Wealth Management — February 21, 2023
What Happened in the Markets?
- The S&P 500 Index declined 2.0% Tuesday to 3,997.36. The index is now up 4.1% year to date.
- Each of the 11 S&P 500 sectors dipped as Energy (-0.3%) and Consumer Staples (-0.3%) outperformed while Information Technology (-2.4%) and Consumer Discretionary (-3.3%) lagged the index.
- With last week's inflation data upside surprises, investors and corporate management teams have been considering the implications of higher rates for longer and an uncertain economic outlook. Today, during quarter-end conference calls, management teams guided lower as they noted decelerating orders, increasing spending on wages, and difficulty in forecasting the impact of higher rates on consumer demand. Corporate profits remain near historic highs yet Fed tightening does not typically flow through to the economy until nine to 12 months later. The Fed first started raising rates in March 2022.
- The FOMC's meeting minutes from the committee's January 31 to February 1, 2023, meeting will be released tomorrow.
- As of the 4pm equity market close, WTI oil fell -0.2% to $76.16. Treasury yields rose across the curve, with the 10-year Treasury yield up to 3.95%.
S&P 500 Price vs 50, 100, 200 Daily Moving Averages
- 4Q22 Earnings: As of the market close, 417 S&P 500 companies reported fourth quarter results with 68% of them beating earnings expectations. In aggregate, for the companies that reported, earnings surprised to the upside by 2.0% while sales surprised by 1.9%, according to Bloomberg. For the S&P 500, bottom-up, blended 4Q22 earnings growth is anticipated to be -2.8% y/y even as earnings from Energy and Industrials companies are growing 59.3% and 42.0% y/y, respectively, according to Refinitiv. Excluding Energy, fourth quarter earnings are expected to be down 7.0% y/y. Looking forward, the Street currently anticipates the S&P 500 Index will see earnings decline 6.3% y/y in 1Q23 and dip 1.9% y/y for 2023. We believe investors have not yet priced in softening corporate earnings.

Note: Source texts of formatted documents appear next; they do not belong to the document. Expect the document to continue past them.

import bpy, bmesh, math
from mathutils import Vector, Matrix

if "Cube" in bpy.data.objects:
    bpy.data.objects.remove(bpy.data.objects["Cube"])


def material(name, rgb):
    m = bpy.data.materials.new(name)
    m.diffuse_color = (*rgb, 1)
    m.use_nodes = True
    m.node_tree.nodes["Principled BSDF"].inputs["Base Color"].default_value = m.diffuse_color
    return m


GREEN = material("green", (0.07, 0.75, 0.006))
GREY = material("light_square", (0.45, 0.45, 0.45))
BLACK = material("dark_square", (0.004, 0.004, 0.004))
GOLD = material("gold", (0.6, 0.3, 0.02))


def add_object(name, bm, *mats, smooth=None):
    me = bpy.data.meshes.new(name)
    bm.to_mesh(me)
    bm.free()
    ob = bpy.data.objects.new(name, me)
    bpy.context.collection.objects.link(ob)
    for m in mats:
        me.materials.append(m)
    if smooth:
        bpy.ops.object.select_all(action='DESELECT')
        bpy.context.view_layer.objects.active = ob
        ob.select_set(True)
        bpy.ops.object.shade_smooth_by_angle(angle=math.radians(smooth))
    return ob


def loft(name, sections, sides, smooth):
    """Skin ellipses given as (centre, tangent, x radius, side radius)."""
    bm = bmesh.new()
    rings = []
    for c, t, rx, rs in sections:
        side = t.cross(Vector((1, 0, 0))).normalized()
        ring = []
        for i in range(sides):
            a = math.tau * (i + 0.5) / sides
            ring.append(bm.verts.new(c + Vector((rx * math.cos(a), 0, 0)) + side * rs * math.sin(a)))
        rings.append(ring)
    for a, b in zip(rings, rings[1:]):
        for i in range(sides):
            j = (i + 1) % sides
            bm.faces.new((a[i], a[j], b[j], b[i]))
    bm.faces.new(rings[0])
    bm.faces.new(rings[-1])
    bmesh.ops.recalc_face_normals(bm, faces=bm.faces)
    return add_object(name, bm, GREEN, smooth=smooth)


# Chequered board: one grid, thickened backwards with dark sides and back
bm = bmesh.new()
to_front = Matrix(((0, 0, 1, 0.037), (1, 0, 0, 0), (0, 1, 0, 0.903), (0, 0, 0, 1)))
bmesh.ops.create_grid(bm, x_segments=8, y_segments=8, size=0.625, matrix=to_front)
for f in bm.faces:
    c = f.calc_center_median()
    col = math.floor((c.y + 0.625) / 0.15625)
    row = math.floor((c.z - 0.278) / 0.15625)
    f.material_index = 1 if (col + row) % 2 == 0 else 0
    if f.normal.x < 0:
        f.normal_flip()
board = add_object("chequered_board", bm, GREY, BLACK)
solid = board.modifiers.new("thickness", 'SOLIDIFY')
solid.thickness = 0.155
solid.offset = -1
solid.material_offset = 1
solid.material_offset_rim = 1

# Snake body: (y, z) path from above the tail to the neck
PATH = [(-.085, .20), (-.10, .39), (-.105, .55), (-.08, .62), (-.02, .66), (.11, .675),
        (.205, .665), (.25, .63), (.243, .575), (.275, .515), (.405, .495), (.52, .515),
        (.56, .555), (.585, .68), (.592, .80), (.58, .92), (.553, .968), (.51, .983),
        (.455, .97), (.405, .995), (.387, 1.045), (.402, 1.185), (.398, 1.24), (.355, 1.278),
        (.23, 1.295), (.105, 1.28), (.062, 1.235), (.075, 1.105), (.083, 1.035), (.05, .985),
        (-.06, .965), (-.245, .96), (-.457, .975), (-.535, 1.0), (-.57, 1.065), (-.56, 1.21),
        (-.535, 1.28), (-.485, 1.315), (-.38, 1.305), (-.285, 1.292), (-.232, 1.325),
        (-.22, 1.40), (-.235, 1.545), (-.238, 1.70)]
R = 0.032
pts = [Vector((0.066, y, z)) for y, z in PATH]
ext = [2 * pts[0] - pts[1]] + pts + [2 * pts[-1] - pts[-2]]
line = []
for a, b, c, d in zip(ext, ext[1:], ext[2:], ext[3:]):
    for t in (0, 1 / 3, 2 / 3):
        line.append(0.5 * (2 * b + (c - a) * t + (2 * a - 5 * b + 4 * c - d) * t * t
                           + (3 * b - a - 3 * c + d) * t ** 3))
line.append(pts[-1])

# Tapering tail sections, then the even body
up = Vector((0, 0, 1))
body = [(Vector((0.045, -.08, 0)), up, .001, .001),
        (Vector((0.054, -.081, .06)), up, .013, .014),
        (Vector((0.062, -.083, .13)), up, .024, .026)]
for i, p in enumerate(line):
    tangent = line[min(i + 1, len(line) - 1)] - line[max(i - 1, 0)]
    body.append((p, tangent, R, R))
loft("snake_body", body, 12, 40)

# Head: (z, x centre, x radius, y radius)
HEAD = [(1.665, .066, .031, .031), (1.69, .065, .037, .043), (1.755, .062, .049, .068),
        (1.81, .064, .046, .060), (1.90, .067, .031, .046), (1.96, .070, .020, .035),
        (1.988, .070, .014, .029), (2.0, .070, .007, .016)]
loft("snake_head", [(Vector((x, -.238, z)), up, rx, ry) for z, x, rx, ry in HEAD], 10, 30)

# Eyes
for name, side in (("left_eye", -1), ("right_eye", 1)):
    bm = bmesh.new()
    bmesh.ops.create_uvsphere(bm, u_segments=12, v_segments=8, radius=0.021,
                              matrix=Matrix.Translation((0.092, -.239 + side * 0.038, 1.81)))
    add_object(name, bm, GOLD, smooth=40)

The Global Investment Committee’s Outlook
With the Fed responding to 40-year highs in inflation through both rate hikes and balance sheet run-off in 2022, the GIC’s call for continued caution remains intact. Corporate earnings revisions moved lower over the course of 2022, suggesting downside to forward earnings growth. We recommend investors focus on risk management through quality cash flows, defensiveness, and attention to stock-specific valuations. We suggest rebalancing portfolios and tax-loss harvesting during bear market rallies. In fixed income, the challenge is two-fold: generating sufficient income, while also preserving capital, given the potential for higher yields amid ongoing inflation. This requires diversified and active exposure, with our preference for core investment grade fixed income and dividend-paying stocks. Consider revisiting positioning in long-duration/growth equities, where there may not be adequate compensation for the risks of higher real rates, falling operating leverage and the strong US dollar.
For US equities, the MS & Co. US Equity Strategy team sees the potential for further equity downside in the early part of 2023, given their base-case expectations of $195 for 2023E earnings, well below current consensus levels. Their 2023E S&P 500 base case provides a target of 3,900, based on 2024E earnings of $241. This scenario assumes that nominal top-line growth slows to the low single digits and that margins contract. Their 2023E bear case of 3,500 considers a severe earnings recession, margin pressure and a contraction of EPS growth. Their 2023E bull case of 4,200 corresponds to a mid-single-digit top-line growth rate and limited margin compression. This bull case forecast embeds an estimate of 16.7x MS & Co.'s forward 2024E earnings of $251.
Market data provided by Bloomberg.
Dow Jones Industrial Average (DJIA): A price-weighted average of 30 blue-chip stocks that are generally the leaders in their industry.
NASDAQ Composite Index: A broad-based capitalization-weighted index of stocks in all three NASDAQ tiers: Global Select, Global Market and Capital Market.
S&P 500 Index: The Standard & Poor's (S&P) 500 Index tracks the performance of 500 widely held, large-capitalization US stocks.
US Trade-Weighted Dollar Index: A weighted average of the foreign exchange value of the US dollar against a subset of the broad index currencies that circulate widely outside the US.